SOURCE MATERIAL -
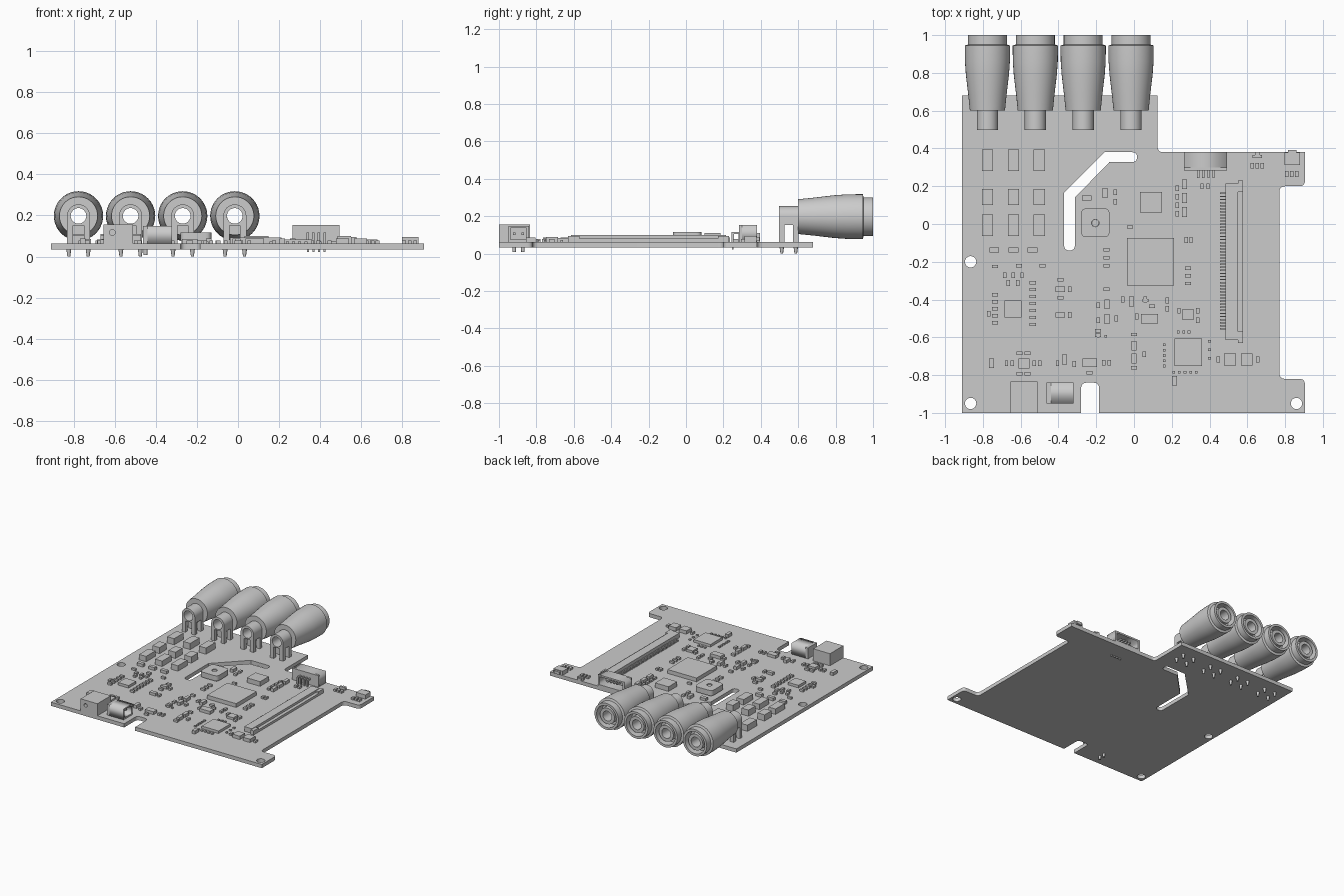
import bpy, bmesh, math
from mathutils import Matrix, Vector

if "Cube" in bpy.data.objects:
    bpy.data.objects.remove(bpy.data.objects["Cube"])

B, T = 0.034, 0.063          # board bottom and top
COL = bpy.context.scene.collection


def add_mesh(name, bm, smooth=False):
    bmesh.ops.recalc_face_normals(bm, faces=bm.faces)
    me = bpy.data.meshes.new(name)
    bm.to_mesh(me)
    bm.free()
    if smooth:
        me.shade_smooth()
        me.set_sharp_from_angle(angle=math.radians(30))
    ob = bpy.data.objects.new(name, me)
    COL.objects.link(ob)
    return ob


def boxes(name, items, z0=T):
    """items: (x, y, width, depth, height) standing on z0"""
    bm = bmesh.new()
    for x, y, w, d, h in items:
        bmesh.ops.create_cube(bm, size=1, matrix=Matrix.Translation((x, y, z0 + h / 2))
                              @ Matrix.Diagonal((w, d, h, 1)))
    return add_mesh(name, bm)


def cylinders(name, items, segs=12):
    """items: (x, y, z0, z1, radius bottom, radius top)"""
    bm = bmesh.new()
    for x, y, a, b, r0, r1 in items:
        bmesh.ops.create_cone(bm, cap_ends=True, segments=segs, radius1=r0, radius2=r1, depth=b - a,
                              matrix=Matrix.Translation((x, y, (a + b) / 2)))
    return add_mesh(name, bm, True)


def rounded(pts, n=5):
    """pts: (x, y[, corner radius])"""
    out = []
    for i, p in enumerate(pts):
        c = Vector(p[:2])
        if len(p) < 3:
            out.append(c)
            continue
        a = c + (Vector(pts[i - 1][:2]) - c).normalized() * p[2]
        b = c + (Vector(pts[(i + 1) % len(pts)][:2]) - c).normalized() * p[2]
        for k in range(n + 1):
            t = k / n
            out.append(a * (1 - t) ** 2 + c * (2 * t * (1 - t)) * 1 + b * t * t)
    return out


def circle(x, y, r, n=24, a0=0.0, a1=math.tau):
    full = a1 - a0 > 6.28
    return [Vector((x + r * math.cos(a), y + r * math.sin(a)))
            for a in (a0 + (a1 - a0) * k / (n if full else n - 1) for k in range(n))]


def rect(x0, x1, y0, y1):
    return [Vector(p) for p in ((x0, y0), (x1, y0), (x1, y1), (x0, y1))]


ROT = {'z': Matrix(), 'y': Matrix.Rotation(math.pi / 2, 4, 'X'),
       'x': Matrix.Rotation(math.pi / 2, 4, 'Z') @ Matrix.Rotation(math.pi / 2, 4, 'X')}


def plate(name, loops, a, b, axis='z', smooth=True):
    """outline with holes, extruded from a to b along axis"""
    cu = bpy.data.curves.new(name, 'CURVE')
    cu.dimensions, cu.fill_mode, cu.extrude = '2D', 'BOTH', (b - a) / 2
    for loop in loops:
        s = cu.splines.new('POLY')
        s.points.add(len(loop) - 1)
        for p, co in zip(s.points, loop):
            p.co = (co.x, co.y, 0, 1)
        s.use_cyclic_u = True
    tmp = bpy.data.objects.new(name + "_curve", cu)
    COL.objects.link(tmp)
    dg = bpy.context.evaluated_depsgraph_get()
    me = bpy.data.meshes.new_from_object(tmp.evaluated_get(dg))
    bpy.data.objects.remove(tmp)
    bm = bmesh.new()
    bm.from_mesh(me)
    bpy.data.meshes.remove(me)
    bmesh.ops.remove_doubles(bm, verts=bm.verts, dist=1e-5)
    off = {'x': ((a + b) / 2, 0, 0), 'y': (0, (a + b) / 2, 0), 'z': (0, 0, (a + b) / 2)}[axis]
    bmesh.ops.transform(bm, matrix=Matrix.Translation(off) @ ROT[axis], verts=bm.verts)
    return add_mesh(name, bm, smooth)


# circuit board with notch, bent slot and mounting holes
outline = rounded([(-.91, -1), (-.28, -1), (-.28, -.84, .03), (-.185, -.84, .03), (-.185, -1),
                   (.905, -1), (.905, -.82, .03), (.77, -.82, .03), (.77, .2, .03), (.905, .2, .03),
                   (.905, .38), (.125, .38, .03), (.125, .68), (-.91, .68)])
slot = rounded([(-.37, -.14, .028), (-.313, -.14, .028), (-.313, .14), (-.13, .328),
                (.016, .328, .025), (.016, .38, .025), (-.155, .38), (-.37, .165)])
holes = [circle(x, y, .03) for x, y in ((-.865, -.2), (-.865, -.95), (.86, -.95))]
plate("circuit_board", [outline, slot] + holes, B, T)

# four barrel sockets on legged brackets
PROFILE = [(.038, .6), (.093, .6), (.101, .68), (.114, .79), (.119, .86), (.12, .945), (.103, .95),
           (.103, 1), (.085, 1), (.085, .93), (.062, .93), (.062, .99), (.038, .99)]
CZ = .198
for i in range(4):
    cx = -.776 + i * .2535
    bm = bmesh.new()
    N = 40
    rings = [[bm.verts.new((cx + r * math.cos(k * math.tau / N), y, CZ + r * math.sin(k * math.tau / N)))
              for k in range(N)] for r, y in PROFILE]
    for j in range(len(rings)):
        p, q = rings[j], rings[(j + 1) % len(rings)]
        for k in range(N):
            bm.faces.new((p[k], p[(k + 1) % N], q[(k + 1) % N], q[k]))
    add_mesh(f"socket_barrel_{i}", bm, True)
    arch = circle(cx, CZ, .056, 20, 0, math.pi) + [Vector((cx - .056, .152)), Vector((cx + .056, .152))]
    plate(f"socket_bracket_{i}", [arch, circle(cx, CZ, .038)], .497, .602, 'y')
    corners = [(cx + sx * .041, y) for sx in (-1, 1) for y in (.512, .587)]
    boxes(f"socket_legs_{i}", [(x, y, .03, .03, .1) for x, y in corners])
    cylinders(f"socket_pins_{i}", [(x + (x - cx) * .15, y, 0, B + .002, .007, .012) for x, y in corners])

# power jack: bored block with back wall
plate("power_jack", [rect(-.655, -.51, T, .157), circle(-.612, .117, .014, 16)], -1, -.86, 'y')
boxes("power_jack_back", [(-.5825, -.8475, .145, .025, .094)])

# battery header opening to +x
plate("battery_header_shell", [rect(-.95, -.84, T, .148), rect(-.937, -.853, .075, .137)], -.44, -.32, 'x', False)
boxes("battery_header_back", [(-.451, -.895, .022, .11, .085)])
boxes("battery_header_pins", [(-.395, y, .09, .014, .014) for y in (-.918, -.872)], .1)
cylinders("battery_header_tails", [(-.45, y, .008, B + .002, .009, .01) for y in (-.918, -.872)])

# data header opening to +y, with bent pins
plate("data_header_shell", [rect(.265, .493, T, .153), rect(.28, .478, .077, .14)], .3, .38, 'y', False)
boxes("data_header_back", [(.379, .292, .228, .016, .09)])
px = [.34 + .027 * k for k in range(4)]
boxes("data_header_pins", [(x, .305, .012, .12, .012) for x in px], .105)
boxes("data_header_bent_pins", [(x, .25, .012, .012, .054) for x in px])
boxes("data_header_tails", [(x, .25, .01, .01, .015) for x in px], .022)

# side button and small light at the back edge
boxes("side_button_body", [(.838, .345, .08, .065, .032)])
boxes("side_button_cap", [(.838, .382, .045, .022, .022)], .068)
boxes("edge_light", [(.653, .358, .05, .016, .02), (.653, .372, .026, .016, .016)])

# long ribbon connector with contact teeth
boxes("ribbon_connector_body", [(.518, -.2, .066, .83, .036)])
boxes("ribbon_connector_latch", [(.563, -.2, .026, .855, .018), (.563, .2, .026, .06, .032),
                                 (.563, -.6, .026, .06, .032)])
boxes("ribbon_connector_teeth", [(.47, -.555 + k * .0163, .032, .007, .012) for k in range(45)])

# nine large filter capacitors
boxes("filter_capacitors", [(x, y, .06, d, h) for x in (-.776, -.638, -.502)
                            for y, d, h in ((.338, .115, .048), (.142, .085, .048), (-.007, .115, .042))])
boxes("filter_resistors", [(x, -.137, .052, .027, .022) for x in (-.74, -.638, -.537)])

# trimmer: rounded block with a dial
sq = rounded([(-.28, -.07, .03), (-.13, -.07, .03), (-.13, .083, .03), (-.28, .083, .03)])
plate("trimmer_body", [sq, circle(-.205, .005, .02, 16)], .075, .116)
boxes("trimmer_base", [(-.205, .007, .11, .11, .02)])
cylinders("trimmer_dial", [(-.205, .005, .08, .108, .019, .019)], 16)

# integrated circuits
boxes("processor", [(.087, -.2, .25, .25, .03)])
boxes("chips", [(.09, .115, .115, .107, .036), (-.64, -.45, .09, .09, .02), (.287, -.68, .145, .145, .02),
                (.287, -.48, .058, .058, .018), (.508, -.717, .063, .063, .026), (.597, -.717, .063, .063, .026),
                (-.583, -.738, .058, .053, .022), (-.234, -.735, .075, .044, .022), (.082, -.502, .09, .05, .024)])


# small surface parts in rows: (x, y, step x, step y, count)
def rows(name, w, d, h, groups):
    boxes(name, [(x + dx * k, y + dy * k, w, d, h) for x, y, dx, dy, n in groups for k in range(n)])


rows("small_parts_wide", .032, .018, .016, [
    (-.737, -.375, 0, -.037, 5), (-.536, -.31, 0, -.037, 7), (-.145, -.137, 0, -.042, 3),
    (-.02, -.016, 0, 0, 1), (-.737, -.225, .05, 0, 1), (-.61, -.222, .125, 0, 2),
    (-.605, -.684, .042, 0, 2), (-.605, -.792, .042, 0, 2), (-.39, -.295, 0, -.095, 3),
    (-.19, -.565, 0, -.025, 2), (.285, -.235, 0, -.04, 3), (0, -.585, 0, -.175, 2),
    (.06, -.405, .035, -.03, 2), (-.235, -.788, 0, 0, 1), (-.145, -.345, 0, 0, 1), (-.1, -.04, 0, 0, 0)])
rows("small_parts_tall", .018, .03, .016, [
    (-.685, -.272, .046, 0, 3), (-.665, -.312, .05, 0, 2), (-.768, -.475, 0, 0, 1),
    (-.34, -.345, 0, -.137, 2), (-.675, -.737, .03, 0, 2), (-.528, -.737, .03, 0, 2),
    (-.1, .168, 0, -.05, 2), (-.405, -.737, .088, -.004, 2), (-.16, -.735, .03, 0, 2),
    (.23, .19, 0, -.045, 4), (.277, -.085, .025, 0, 2), (.36, .2, .032, 0, 2),
    (.238, -.46, .1, 0, 2), (.338, -.51, 0, 0, 1), (.445, -.717, .21, 0, 2),
    (.175, -.405, 0, -.043, 2), (-.06, -.4, .12, 0, 2), (-.095, -.5, .11, .01, 2),
    (.625, .308, .027, 0, 3), (.808, .265, .027, 0, 3), (-.19, -.43, 0, -.08, 2), (.055, -.69, 0, 0, 1)])
rows("medium_parts_wide", .05, .028, .02, [
    (-.39, -.345, 0, -.137, 2), (-.25, .138, 0, 0, 1)])
rows("medium_parts_tall", .026, .052, .024, [
    (-.153, .164, 0, 0, 1), (.267, .21, 0, -.073, 3), (-.143, -.425, 0, -.078, 2),
    (-.013, -.41, 0, 0, 1), (0, -.645, 0, -.067, 2), (-.755, -.737, 0, 0, 1),
    (-.367, -.717, 0, 0, 1), (.215, -.83, 0, 0, 1)])
rows("tiny_parts", .014, .014, .01, [
    (.16, -.64, 0, -.028, 5), (.4, -.62, 0, -.045, 3), (.235, -.572, .028, 0, 3),
    (.21, -.785, .03, 0, 5), (-.19, -.595, .04, 0, 2)])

EXERCISE GOAL - Reproduce exactly, and with no other material, the lines between those holding "for k in range(N)] for" and "corners = [(cx", inclusive.

YOUR RESPONSE -
              for k in range(N)] for r, y in PROFILE]
    for j in range(len(rings)):
        p, q = rings[j], rings[(j + 1) % len(rings)]
        for k in range(N):
            bm.faces.new((p[k], p[(k + 1) % N], q[(k + 1) % N], q[k]))
    add_mesh(f"socket_barrel_{i}", bm, True)
    arch = circle(cx, CZ, .056, 20, 0, math.pi) + [Vector((cx - .056, .152)), Vector((cx + .056, .152))]
    plate(f"socket_bracket_{i}", [arch, circle(cx, CZ, .038)], .497, .602, 'y')
    corners = [(cx + sx * .041, y) for sx in (-1, 1) for y in (.512, .587)]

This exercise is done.